Michal Ryszard Wojcik   Tuesday, July 20, 2004, 07:54 GMT
Definitely, thoughts and language interact. Thoughts can lead to changes in languages and language can lead to new thoughts.

Consider a philosopher who has a lot of THOUGHTS about the surrounding world. His analysis of reality and his discussions with his partners lead him to refine his thinking which results in the introduction of new words and the redefinition of existing words: starting from thoughts the philospher is modifying his LANGUAGE.

Once the new and more precise language is established in the minds of these philosophers, they start to develop new thoughts and insights. These new thoughts are inspired and triggered by the new level of perception/precision that they have achieved through the use of the invented language.

I think that talking about "nerds" in this topic is more like talking about EMOTION versus LANGUAGE and not thought vs. language. If people were really thinking about what they mean when they say "nerd" they would develop a much broader and subtle reservoir of words to describe people. That would be doing science or philosophy.

If you introduce a negatively charged word with imprecise meaning into a language, it can influence the emotional side of people rather than their thinking.

I believe that thinking (true philosophical/scientific thinking) is by its very nature deeply related to the refinement and evolution of language.

The best example is the language of mathematics. It all started with everyday problems and observations of nature. Then gradually humans were introducing mathematical concepts into their language and with these concepts they were perceiving new relationships in nature to talk about and thus to further develop the language of mathematics.
Tom   Tuesday, July 20, 2004, 12:26 GMT

Well, I still think the word influenced my thinking, not just emotions. For one thing, it made me think about nerds as a distinct social group.

I think you put it quite well when you essentially wrote that words enable people to perceive phenomena and relationships. The fact that there is a word for X suggests that X exists as a distinct object or phenomenon. Thus words affect the way in which we categorize reality. The reason we can think about "self-help books", "left-wing politicians" or "early adopters" is that somebody introduced these labels.
Tom   Tuesday, July 20, 2004, 12:33 GMT
CalifJim wrote:
"You can just see in your mind (thoughts) what it is you want to say, even if you don't have the language to express it in. So thought is definitely first."

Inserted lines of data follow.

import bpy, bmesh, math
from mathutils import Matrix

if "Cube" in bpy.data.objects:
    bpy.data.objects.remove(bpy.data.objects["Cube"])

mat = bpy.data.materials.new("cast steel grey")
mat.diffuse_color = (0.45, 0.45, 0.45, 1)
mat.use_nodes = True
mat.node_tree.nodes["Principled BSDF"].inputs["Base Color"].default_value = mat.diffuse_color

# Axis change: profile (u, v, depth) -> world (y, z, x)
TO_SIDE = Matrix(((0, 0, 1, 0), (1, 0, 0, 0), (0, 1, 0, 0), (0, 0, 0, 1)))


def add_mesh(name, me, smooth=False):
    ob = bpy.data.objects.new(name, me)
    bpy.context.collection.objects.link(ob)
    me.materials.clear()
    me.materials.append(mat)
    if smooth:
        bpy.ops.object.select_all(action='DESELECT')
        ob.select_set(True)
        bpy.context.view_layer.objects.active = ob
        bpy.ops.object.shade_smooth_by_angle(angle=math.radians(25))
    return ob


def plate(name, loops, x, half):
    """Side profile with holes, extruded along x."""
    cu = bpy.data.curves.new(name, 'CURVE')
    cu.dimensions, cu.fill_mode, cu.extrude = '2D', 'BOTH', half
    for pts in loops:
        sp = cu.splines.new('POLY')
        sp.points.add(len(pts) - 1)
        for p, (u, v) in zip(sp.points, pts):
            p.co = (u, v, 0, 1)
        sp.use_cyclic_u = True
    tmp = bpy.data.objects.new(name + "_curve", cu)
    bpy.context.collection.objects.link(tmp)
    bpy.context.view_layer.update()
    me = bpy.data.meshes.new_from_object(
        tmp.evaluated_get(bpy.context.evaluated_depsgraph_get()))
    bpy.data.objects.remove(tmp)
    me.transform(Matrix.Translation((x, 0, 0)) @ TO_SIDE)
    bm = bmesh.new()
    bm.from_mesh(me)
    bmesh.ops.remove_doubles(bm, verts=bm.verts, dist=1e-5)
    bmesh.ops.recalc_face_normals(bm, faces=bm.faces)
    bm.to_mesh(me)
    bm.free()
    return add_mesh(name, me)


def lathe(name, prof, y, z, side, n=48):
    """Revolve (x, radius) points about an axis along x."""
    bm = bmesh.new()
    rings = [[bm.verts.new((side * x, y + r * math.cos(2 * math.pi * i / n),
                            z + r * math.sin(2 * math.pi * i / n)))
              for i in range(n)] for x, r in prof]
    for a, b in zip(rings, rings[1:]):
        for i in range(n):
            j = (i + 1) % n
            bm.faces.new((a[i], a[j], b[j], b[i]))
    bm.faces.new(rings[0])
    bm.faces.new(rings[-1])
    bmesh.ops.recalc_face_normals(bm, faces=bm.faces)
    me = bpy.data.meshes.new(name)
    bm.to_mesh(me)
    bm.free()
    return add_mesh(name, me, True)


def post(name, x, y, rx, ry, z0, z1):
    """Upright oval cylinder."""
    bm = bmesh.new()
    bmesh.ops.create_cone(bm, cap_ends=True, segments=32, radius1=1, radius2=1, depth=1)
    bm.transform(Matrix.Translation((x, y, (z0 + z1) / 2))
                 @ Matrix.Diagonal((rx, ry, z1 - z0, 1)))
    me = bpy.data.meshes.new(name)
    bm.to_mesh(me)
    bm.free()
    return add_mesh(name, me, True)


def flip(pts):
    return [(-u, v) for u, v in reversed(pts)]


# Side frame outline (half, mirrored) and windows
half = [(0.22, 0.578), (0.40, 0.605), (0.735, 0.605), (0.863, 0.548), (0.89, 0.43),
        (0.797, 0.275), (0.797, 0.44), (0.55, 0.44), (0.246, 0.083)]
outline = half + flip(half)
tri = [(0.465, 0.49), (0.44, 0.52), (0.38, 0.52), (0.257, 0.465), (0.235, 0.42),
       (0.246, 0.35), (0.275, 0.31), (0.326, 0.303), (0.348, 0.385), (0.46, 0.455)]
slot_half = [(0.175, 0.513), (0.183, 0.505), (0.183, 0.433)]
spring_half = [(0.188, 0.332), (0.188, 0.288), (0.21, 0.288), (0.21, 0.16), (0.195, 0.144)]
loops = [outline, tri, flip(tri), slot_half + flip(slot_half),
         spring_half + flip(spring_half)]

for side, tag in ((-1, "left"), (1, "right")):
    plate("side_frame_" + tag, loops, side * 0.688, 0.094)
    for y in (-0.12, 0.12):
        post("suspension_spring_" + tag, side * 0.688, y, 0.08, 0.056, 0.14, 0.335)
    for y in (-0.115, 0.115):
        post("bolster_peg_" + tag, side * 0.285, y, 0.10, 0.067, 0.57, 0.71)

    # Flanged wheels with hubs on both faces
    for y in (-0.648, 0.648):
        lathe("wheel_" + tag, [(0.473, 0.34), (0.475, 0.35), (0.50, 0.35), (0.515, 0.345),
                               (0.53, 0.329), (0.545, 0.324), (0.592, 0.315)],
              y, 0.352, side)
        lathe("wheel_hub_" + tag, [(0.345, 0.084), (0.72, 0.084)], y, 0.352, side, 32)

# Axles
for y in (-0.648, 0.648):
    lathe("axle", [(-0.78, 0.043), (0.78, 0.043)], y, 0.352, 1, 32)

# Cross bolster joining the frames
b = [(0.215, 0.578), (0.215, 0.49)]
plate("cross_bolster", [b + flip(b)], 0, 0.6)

It is also common to say something thoughtlessly. Sometimes words just "get themselves said". In such cases, language comes first, then the thought ("Doh!").
Tom   Tuesday, July 20, 2004, 12:40 GMT
I've just started a new topic to discuss the word "nerd", so that we can keep discussing language vs. thought in this topic.
garans   Tuesday, July 20, 2004, 13:18 GMT
First of all, language is for communication, thoughts - for ourselves.
In communication we try to convey meaning, we try to exchange thoughts, knowledge etc.

The thoughts of other people may influence our way of thinking and speaking.

Secondly, there are some problems in culture differences.
In my native language, Russian, we have two expression for women:
- weak sex
- beautiful sex.

But american women get angry when we call them "weak sex".

In English they have only "fair sex".